This is ‘SeÃ±orita Rosalitaâ„¢ Cleome (a/k/a Spider Flower.) I wanted to try this Proven Winners selection because it is relatively low growing and compact compared to regular Cleome hasslerana. I also hoped it wouldn’t have the normal sticky (as in sap and thorns) stems of the Spider Flowers I’d grown before. I searched for it throughout Oklahoma City and came up empty handed. Since I sometimes test and review plants for Proven Winners, I contacted them and asked where it could be found. They were nice enough to send me three plants. ‘SeÃ±orita Rosalitaâ„¢ is good choice for small gardens because it only grows three to four feet tall instead of five to six feet. It also has sturdy stems which don’t require staking. It doesn’t lose its bottom leaves. It sets no seed and is thornless. It is a great plant. I only wish it also came in pink or white instead of just lavender, but I suspect the folks at Proven Winners are already working on that.
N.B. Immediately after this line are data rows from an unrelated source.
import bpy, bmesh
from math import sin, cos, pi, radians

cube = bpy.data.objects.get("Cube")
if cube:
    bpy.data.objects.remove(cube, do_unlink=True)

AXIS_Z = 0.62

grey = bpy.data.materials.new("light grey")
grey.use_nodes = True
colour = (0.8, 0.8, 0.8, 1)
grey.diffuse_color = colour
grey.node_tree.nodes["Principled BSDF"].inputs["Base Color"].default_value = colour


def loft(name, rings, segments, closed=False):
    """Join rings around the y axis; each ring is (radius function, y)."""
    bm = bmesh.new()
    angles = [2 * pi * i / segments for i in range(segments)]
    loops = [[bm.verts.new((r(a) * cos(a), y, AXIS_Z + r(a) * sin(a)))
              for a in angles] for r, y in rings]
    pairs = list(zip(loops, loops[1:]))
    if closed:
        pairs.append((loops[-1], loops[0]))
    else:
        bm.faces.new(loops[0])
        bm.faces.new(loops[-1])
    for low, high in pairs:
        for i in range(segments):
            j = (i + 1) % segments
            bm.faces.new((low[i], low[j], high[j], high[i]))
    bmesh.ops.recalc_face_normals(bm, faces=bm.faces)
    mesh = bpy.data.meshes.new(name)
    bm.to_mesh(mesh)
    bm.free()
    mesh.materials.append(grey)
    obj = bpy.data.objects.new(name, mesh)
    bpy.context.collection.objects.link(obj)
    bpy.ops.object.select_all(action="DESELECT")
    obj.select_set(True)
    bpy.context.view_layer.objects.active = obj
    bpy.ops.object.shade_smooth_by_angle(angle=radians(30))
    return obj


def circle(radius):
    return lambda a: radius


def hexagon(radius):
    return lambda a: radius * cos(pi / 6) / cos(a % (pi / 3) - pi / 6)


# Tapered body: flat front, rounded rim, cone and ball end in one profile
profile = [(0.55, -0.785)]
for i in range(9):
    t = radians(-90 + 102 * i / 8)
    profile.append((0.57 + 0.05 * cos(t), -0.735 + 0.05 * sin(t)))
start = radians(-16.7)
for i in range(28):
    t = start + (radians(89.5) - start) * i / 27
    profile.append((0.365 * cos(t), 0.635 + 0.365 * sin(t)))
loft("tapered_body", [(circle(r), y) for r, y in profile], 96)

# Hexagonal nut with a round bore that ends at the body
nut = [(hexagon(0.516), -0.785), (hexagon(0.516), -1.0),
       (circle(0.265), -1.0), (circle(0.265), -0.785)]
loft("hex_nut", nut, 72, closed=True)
The Salvias are still going strong. You can’t beat Salvias for their ability to bloom in good or adverse conditions. As with all pictures on this blog, if you let your mouse hover over each photo you can identify the plant.
Salvia 'May Night'
Gaillardia 'Fanfare,' 'Overdam' grass & Black Leaved Sky Flower
Moving on to the Gaillardias. I wrote an article for the Oklahoma Horticulture Society’s newsletter yesterday, and it featured Blanket Flower a/k/a Indian Blanket. Gaillardias are another summer blooming species we should all have in our gardens, especially those of us with dry conditions. I especially liked this combination of Gaillardia x grandiflora ‘Fanfare,’ Eranthemum nigrumBlack Leaved Sky Flower and Calamagrostis x acutiflora‘Overdam’ Feather Reed Grass.
That’s my contribution for Garden Bloggers’ Bloom Day. Thanks to Carol at May Dreams Gardens for once again being our fabulous cruise director. If you visit her blog, you’ll see even more bloom day posts. I hope to see you Sunday for another Sunday Stroll.